:: DATA FOR THIS TASK ::

========================================================================

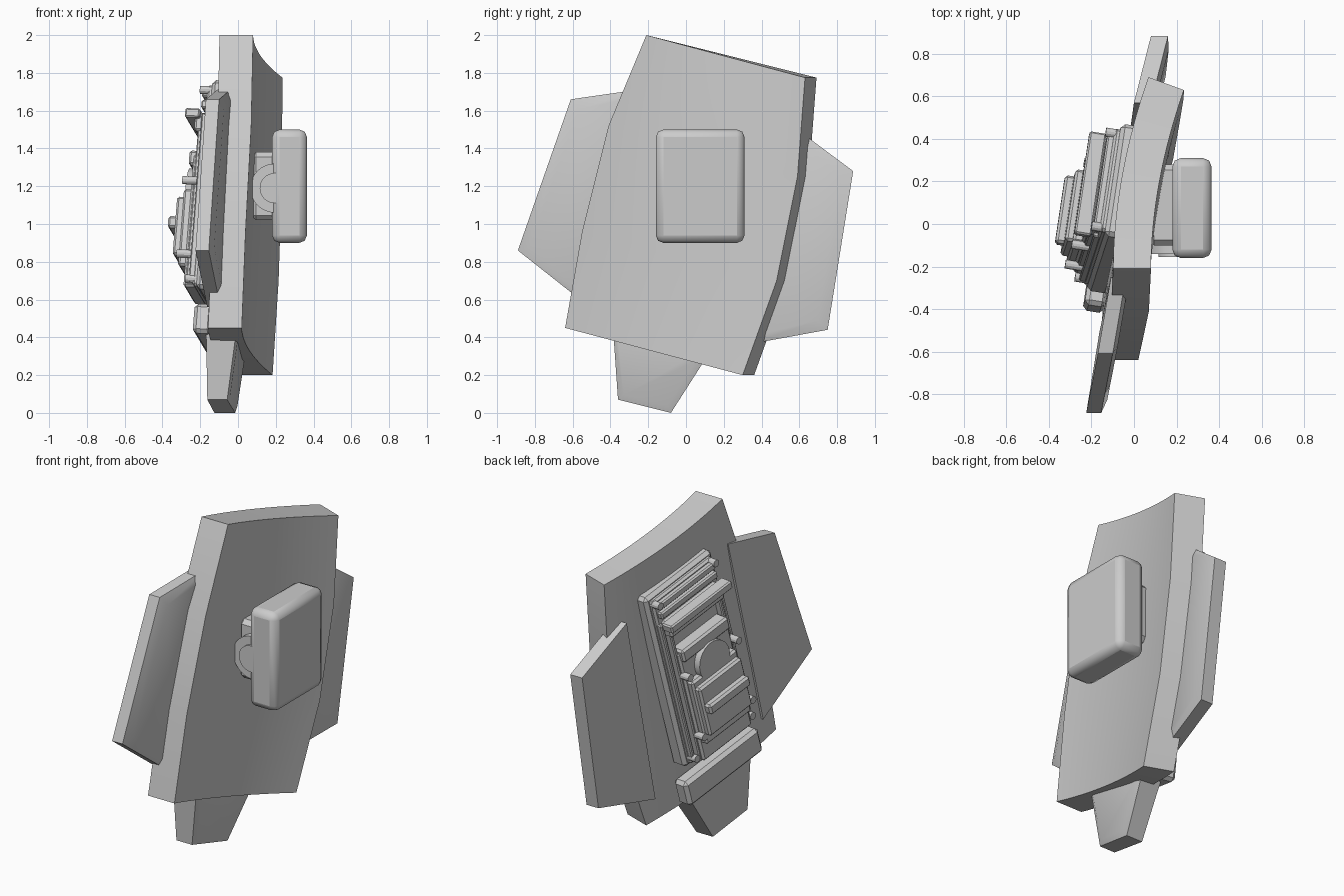
import bpy, bmesh, math
from mathutils import Matrix, Vector

old = bpy.data.objects.get("Cube")
if old:
    bpy.data.objects.remove(old, do_unlink=True)

grey = bpy.data.materials.new("plain_grey")
grey.use_nodes = True
GREY = (0.6, 0.6, 0.6, 1)
grey.diffuse_color = GREY
grey.node_tree.nodes["Principled BSDF"].inputs["Base Color"].default_value = GREY


def finish(name, bm, matrix=None, bevel=0, segments=1):
    bmesh.ops.recalc_face_normals(bm, faces=bm.faces)
    mesh = bpy.data.meshes.new(name)
    bm.to_mesh(mesh)
    bm.free()
    mesh.materials.append(grey)
    ob = bpy.data.objects.new(name, mesh)
    bpy.context.collection.objects.link(ob)
    if matrix:
        ob.matrix_world = matrix
    if bevel:
        mod = ob.modifiers.new("chamfer", "BEVEL")
        mod.width, mod.segments = bevel, segments
    return ob


def box(name, lo, hi, matrix=None, bevel=0.01, segments=1):
    lo, hi = Vector(lo), Vector(hi)
    bm = bmesh.new()
    bmesh.ops.create_cube(bm, size=1)
    bmesh.ops.scale(bm, vec=hi - lo, verts=bm.verts)
    bmesh.ops.translate(bm, vec=(lo + hi) / 2, verts=bm.verts)
    return finish(name, bm, matrix, bevel, segments)


def smooth(ob):
    bpy.ops.object.select_all(action="DESELECT")
    ob.select_set(True)
    bpy.context.view_layer.objects.active = ob
    bpy.ops.object.shade_smooth_by_angle(angle=math.radians(28))


def disc(name, radius, depth, matrix, sides=32):
    bm = bmesh.new()
    bmesh.ops.create_cone(bm, cap_ends=True, segments=sides,
                          radius1=radius, radius2=radius, depth=depth)
    smooth(finish(name, bm, matrix))


def fin(name, points, inset, rise):
    # Each point is centre x, y, z and local thickness; the inner face is raised
    bm = bmesh.new()
    near = [bm.verts.new((x + t / 2, y, z)) for x, y, z, t in points]
    far = [bm.verts.new((x - t / 2, y, z)) for x, y, z, t in points]
    raised = bm.faces.new(near)
    bm.faces.new(far[::-1])
    n = len(points)
    for i in range(n):
        j = (i + 1) % n
        bm.faces.new((near[i], near[j], far[j], far[i]))
    bmesh.ops.recalc_face_normals(bm, faces=bm.faces)
    bmesh.ops.inset_region(bm, faces=[raised], thickness=inset, depth=rise)
    smooth(finish(name, bm))


# Curved main plate: front and rear edges joined by arcs
front_edge = [(.08, -.21, 2), (.07, -.41, 1.52), (.04, -.55, .96), (.02, -.64, .45)]
rear_edge = [(.235, .63, 1.775), (.233, .59, 1.25), (.215, .48, .7), (.183, .30, .2)]
STEPS, THICK = 16, 0.178
bm = bmesh.new()
inner, outer = [], []
for f, r in zip(front_edge, rear_edge):
    f, r = Vector(f), Vector(r)
    row_in, row_out = [], []
    for i in range(STEPS + 1):
        s = i / STEPS
        p = f.lerp(r, s)
        p.x = f.x + (r.x - f.x) * s ** 1.9
        a = math.radians(20) * s
        row_in.append(bm.verts.new(p))
        row_out.append(bm.verts.new(p + Vector((-math.cos(a), math.sin(a), 0)) * THICK))
    inner.append(row_in)
    outer.append(row_out)
for a in range(len(inner) - 1):
    for grid in (inner, outer):
        for i in range(STEPS):
            bm.faces.new((grid[a][i], grid[a][i + 1], grid[a + 1][i + 1], grid[a + 1][i]))
    for i in (0, STEPS):
        bm.faces.new((inner[a][i], inner[a + 1][i], outer[a + 1][i], outer[a][i]))
for a in (0, -1):
    for i in range(STEPS):
        bm.faces.new((inner[a][i], inner[a][i + 1], outer[a][i + 1], outer[a][i]))
smooth(finish("main_plate", bm))

# Side and lower fins
fin("front_fin", [(-.135 + .17 * (y + .61) + .009 * (z - 1.66), y, z, .07)
                  for y, z in ((-.61, 1.66), (-.25, 1.712), (-.51, .56), (-.89, .86))], .07, .018)
fin("rear_fin", [(.12 + .24 * (y - .885) - .02 * (z - 1.28), y, z, .08)
                 for y, z in ((.885, 1.28), (.57, 1.515), (.34, .365), (.75, .44))], .07, .018)
fin("lower_fin", [(-.085, -.39, .5, .17), (-.11, -.36, .07, .105),
                  (-.07, -.08, 0, .11), (-.04, .08, .25, .13), (-.03, .15, .36, .14)], .04, .01)

# Rear mounting block with its hinge
smooth(box("mount_block", (.18, -.16, .9), (.365, .31, 1.5), bevel=.04, segments=2))
box("mount_arm", (.07, -.1, 1.02), (.22, .28, 1.38), bevel=.025)
side = Matrix.Rotation(math.pi / 2, 4, "X")
disc("hinge_disc", .13, .12, Matrix.Translation((.195, -.08, 1.19)) @ side)
disc("hinge_cap", .08, .12, Matrix.Translation((.195, -.095, 1.19)) @ side)

# Detail panel frame: u runs forward, v up, w outward
w = Vector((-1, .16, .04)).normalized()
v = Vector((0, .245, .97))
v = (v - w * v.dot(w)).normalized()
u = v.cross(w)
panel = Matrix((u, v, w)).transposed().to_4x4()
panel.translation = (-.095, .08, 1.175)


def plate(name, half_width, v0, v1, top, bottom=-.06, bevel=.012):
    return box(name, (-half_width, v0, bottom), (half_width, v1, top), panel, bevel)


plate("panel_base", .275, -.6, .54, .045, bevel=.02)
plate("panel_step", .25, -.58, .515, .07)

# Long rails on both sides
for sign, label in ((1, "front"), (-1, "rear")):
    for k, top in enumerate((.09, .11)):
        c = sign * (.235 - .035 * k)
        box(f"{label}_rail_{k}", (c - .012, -.56, 0), (c + .012, .36, top), panel, .006)

# Upper cross bars and the projecting ledge
for k, c in enumerate((.475, .415)):
    plate(f"upper_bar_{k}", .23, c - .022, c + .022, .1, bevel=.008)
plate("ledge_support", .22, .27, .37, .13)
plate("upper_ledge", .25, .335, .385, .18, .1, .008)

# Middle plates, round boss and stepped blocks
plate("middle_plate", .2, -.575, .15, .125)
plate("middle_header", .19, .09, .17, .15)
disc("round_boss", .12, .1, panel @ Matrix.Translation((.01, -.01, .115)))
for k, (half, v0, v1, top) in enumerate(((.185, -.46, -.04, .165), (.175, -.4, -.08, .2),
                                         (.165, -.25, -.185, .24))):
    plate(f"stepped_block_{k}", half, v0, v1, top, .08)

# Lower block
box("lower_block", (-.3, -.85, -.06), (.31, -.69, .04), panel, .02)

# Bolts
spots = [(s * .23, t, .11) for s in (1, -1) for t in (.49, -.54)]
spots += [(s * .2 + .01, t, .17) for s in (1, -1) for t in (0, -.4)]
for k, (a, b, top) in enumerate(spots):
    disc(f"bolt_{k}", .022, .12, panel @ Matrix.Translation((a, b, top - .06)), 12)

========================================================================

:: YOUR ASSIGNMENT ::
Pictures excluded, repeat the records exactly from their opening line through the line containing "mod.width, mod.segments = bevel, segments".

:: RESULT OF THIS EXERCISE ::
import bpy, bmesh, math
from mathutils import Matrix, Vector

old = bpy.data.objects.get("Cube")
if old:
    bpy.data.objects.remove(old, do_unlink=True)

grey = bpy.data.materials.new("plain_grey")
grey.use_nodes = True
GREY = (0.6, 0.6, 0.6, 1)
grey.diffuse_color = GREY
grey.node_tree.nodes["Principled BSDF"].inputs["Base Color"].default_value = GREY


def finish(name, bm, matrix=None, bevel=0, segments=1):
    bmesh.ops.recalc_face_normals(bm, faces=bm.faces)
    mesh = bpy.data.meshes.new(name)
    bm.to_mesh(mesh)
    bm.free()
    mesh.materials.append(grey)
    ob = bpy.data.objects.new(name, mesh)
    bpy.context.collection.objects.link(ob)
    if matrix:
        ob.matrix_world = matrix
    if bevel:
        mod = ob.modifiers.new("chamfer", "BEVEL")
        mod.width, mod.segments = bevel, segments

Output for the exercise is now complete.